Getting the flu shot every season is recommended for the vast majority of people six months and older. Most U.S. flu shots are quadrivalents, which means they protect against four different flu viruses: an influenza A (H1N1) virus, an influenza A (H3N2) virus and two influenza B viruses. Flu vaccines work by causing antibodies to develop in the body that protects against flu viruses similar to those used to make the shot.
Each year, various strains of influenza pop up, making it difficult for scientists to pinpoint exactly what each flu season will look like in advance. Global health experts attempt to predict what upcoming flu will consist of based on year-round surveil-lance conducted in over 100 national influenza centers in 100 countries. If a specific strain does not emerge until later in the flu season, it can be too late to effectively prepare a large number of vaccines to fight against it. This is why flu shots have varying levels of effectiveness on a year-to-year basis and even within single seasons.
There is a common misconception that the flu shot itself causes the flu, but this is not true. It is true that people can have mild reactions to vaccines like muscle aches, headaches and low-grade fevers as well as localized swelling and tenderness where the injection was given. These symptoms only last one to two days and are extremely minor compared to the flu itself.
While most people who get the flu recover, this isn’t the case for everyone. With that being said, vaccines are especially important for individuals who are at high risk for flu complications (e.g., pneumonia, bronchitis and ear infections), which can result in long-term hospitalization and even death. Groups considered at-risk for serious flu complications include:
- Older adults ages 65+
- Pregnant women
- Young children ages 5 and under
- People with asthma, heart disease, diabetes, HIV/AIDS and cancer
- Children with neurological conditions including cerebral palsy, epilepsy, intellectual disabilities, developmental delays, muscular dystrophy and brain/spinal cord disorders
- People who have had a stroke
It is important to note that even if none of these categories apply to you, your decision to get a vaccine can be life-saving for someone else who is vulnerable to serious complications. If you decide not to get a flu shot and become infected, you can then pass on the influenza virus to other people you come in contact with whose immune systems may not be able to fight off like yours can.
Flu Vaccination Benefits
According to the CDC, flu vaccinations come with a number of widespread public health benefits. Flu shots:
- Reduce the risk of going to the doctor with the flu by 40-60%
- Prevent millions of illnesses annually
- Prevent tens of thousands of hospitalizations annually
- Reduce children’s risk of flu-related pediatric intensive care unit admission by 74%
- Reduce pregnant women’s chances of flu-related hospitalization by 40%
- Protect newborn babies whose mothers were vaccinated during pregnancy for multiple months after birth (before they’re old enough to be vaccinated themselves)

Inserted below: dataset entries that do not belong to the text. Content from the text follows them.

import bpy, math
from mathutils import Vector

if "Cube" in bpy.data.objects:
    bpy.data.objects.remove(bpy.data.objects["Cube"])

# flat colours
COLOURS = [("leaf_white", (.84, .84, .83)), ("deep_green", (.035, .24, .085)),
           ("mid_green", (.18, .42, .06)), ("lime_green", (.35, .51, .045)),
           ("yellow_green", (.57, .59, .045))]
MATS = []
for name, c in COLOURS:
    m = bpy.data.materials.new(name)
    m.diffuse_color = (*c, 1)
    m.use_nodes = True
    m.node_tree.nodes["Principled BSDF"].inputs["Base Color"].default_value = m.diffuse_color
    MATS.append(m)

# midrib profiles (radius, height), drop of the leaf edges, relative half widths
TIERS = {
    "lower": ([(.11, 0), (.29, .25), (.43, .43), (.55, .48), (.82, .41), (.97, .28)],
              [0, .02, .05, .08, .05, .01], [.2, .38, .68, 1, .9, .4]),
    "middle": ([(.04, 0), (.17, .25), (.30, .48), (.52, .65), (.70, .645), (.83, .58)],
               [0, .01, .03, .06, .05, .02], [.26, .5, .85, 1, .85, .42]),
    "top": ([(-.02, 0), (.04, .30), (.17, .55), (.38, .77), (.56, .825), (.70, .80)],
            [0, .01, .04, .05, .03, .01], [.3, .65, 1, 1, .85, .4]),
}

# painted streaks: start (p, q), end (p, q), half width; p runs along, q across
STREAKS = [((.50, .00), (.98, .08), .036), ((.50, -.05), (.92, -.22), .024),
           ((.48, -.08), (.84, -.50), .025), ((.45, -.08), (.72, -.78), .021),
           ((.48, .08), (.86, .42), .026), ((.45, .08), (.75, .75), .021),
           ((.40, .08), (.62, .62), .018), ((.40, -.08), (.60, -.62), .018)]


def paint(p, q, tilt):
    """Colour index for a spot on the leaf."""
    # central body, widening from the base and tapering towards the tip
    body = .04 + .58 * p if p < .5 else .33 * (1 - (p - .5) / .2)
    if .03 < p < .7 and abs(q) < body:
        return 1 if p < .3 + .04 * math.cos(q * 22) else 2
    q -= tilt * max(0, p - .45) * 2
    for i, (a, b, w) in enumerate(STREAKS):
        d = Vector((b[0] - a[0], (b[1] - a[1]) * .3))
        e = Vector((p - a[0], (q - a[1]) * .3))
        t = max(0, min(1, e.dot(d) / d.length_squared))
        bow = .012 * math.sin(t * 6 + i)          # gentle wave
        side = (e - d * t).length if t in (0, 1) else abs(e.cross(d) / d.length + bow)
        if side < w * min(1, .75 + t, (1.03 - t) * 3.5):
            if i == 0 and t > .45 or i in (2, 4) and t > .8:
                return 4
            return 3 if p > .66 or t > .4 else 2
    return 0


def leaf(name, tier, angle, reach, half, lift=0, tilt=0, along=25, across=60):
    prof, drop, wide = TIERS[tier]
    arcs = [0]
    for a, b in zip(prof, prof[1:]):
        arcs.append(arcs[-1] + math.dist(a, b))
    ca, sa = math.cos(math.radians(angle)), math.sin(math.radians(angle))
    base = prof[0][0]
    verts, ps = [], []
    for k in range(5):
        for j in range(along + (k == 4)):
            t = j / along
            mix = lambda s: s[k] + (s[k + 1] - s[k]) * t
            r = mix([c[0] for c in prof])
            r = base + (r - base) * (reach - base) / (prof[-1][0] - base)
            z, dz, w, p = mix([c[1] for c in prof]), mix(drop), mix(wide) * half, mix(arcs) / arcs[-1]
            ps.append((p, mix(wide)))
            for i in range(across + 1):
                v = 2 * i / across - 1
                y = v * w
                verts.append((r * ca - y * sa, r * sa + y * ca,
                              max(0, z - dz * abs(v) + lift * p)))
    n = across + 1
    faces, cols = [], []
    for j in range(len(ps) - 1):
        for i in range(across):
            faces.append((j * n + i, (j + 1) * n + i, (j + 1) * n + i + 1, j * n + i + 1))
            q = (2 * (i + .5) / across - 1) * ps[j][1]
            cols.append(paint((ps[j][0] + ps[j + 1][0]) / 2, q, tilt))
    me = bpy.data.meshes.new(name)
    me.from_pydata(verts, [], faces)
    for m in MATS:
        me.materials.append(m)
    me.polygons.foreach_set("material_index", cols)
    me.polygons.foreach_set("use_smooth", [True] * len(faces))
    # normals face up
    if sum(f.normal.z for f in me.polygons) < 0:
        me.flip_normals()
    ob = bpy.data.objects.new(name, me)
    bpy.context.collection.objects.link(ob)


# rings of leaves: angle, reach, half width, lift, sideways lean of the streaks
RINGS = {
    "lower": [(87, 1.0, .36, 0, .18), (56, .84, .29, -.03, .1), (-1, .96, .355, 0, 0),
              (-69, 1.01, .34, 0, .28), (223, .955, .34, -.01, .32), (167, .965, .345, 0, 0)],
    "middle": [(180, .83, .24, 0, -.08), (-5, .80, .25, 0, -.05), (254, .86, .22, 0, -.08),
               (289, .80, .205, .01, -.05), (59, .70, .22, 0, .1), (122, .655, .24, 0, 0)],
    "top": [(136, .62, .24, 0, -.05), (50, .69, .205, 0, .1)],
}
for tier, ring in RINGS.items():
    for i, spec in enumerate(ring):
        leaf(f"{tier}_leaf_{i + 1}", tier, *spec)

Reduce the severity and duration of the flu in people who are vaccinated but become sick anyway
Other Flu Season Tips
Though the flu shot is by far the best plan of defense, there are a handful of other tips that can help protect you and others from the flu this season:
- Wash your hands frequently and use hand sanitizer after touching public surfaces.
- Keep up a healthy lifestyle—eating right, exercising and managing stress all promote a healthier immune system response that is better able to fight off disease.
- Don’t sneeze or cough into your hands.
- Stay home and avoid contact with others while you’re sick. It is especially important to avoid contact with people who have weakened immune systems, such as very old and very young individuals if you have any symptoms of the flu.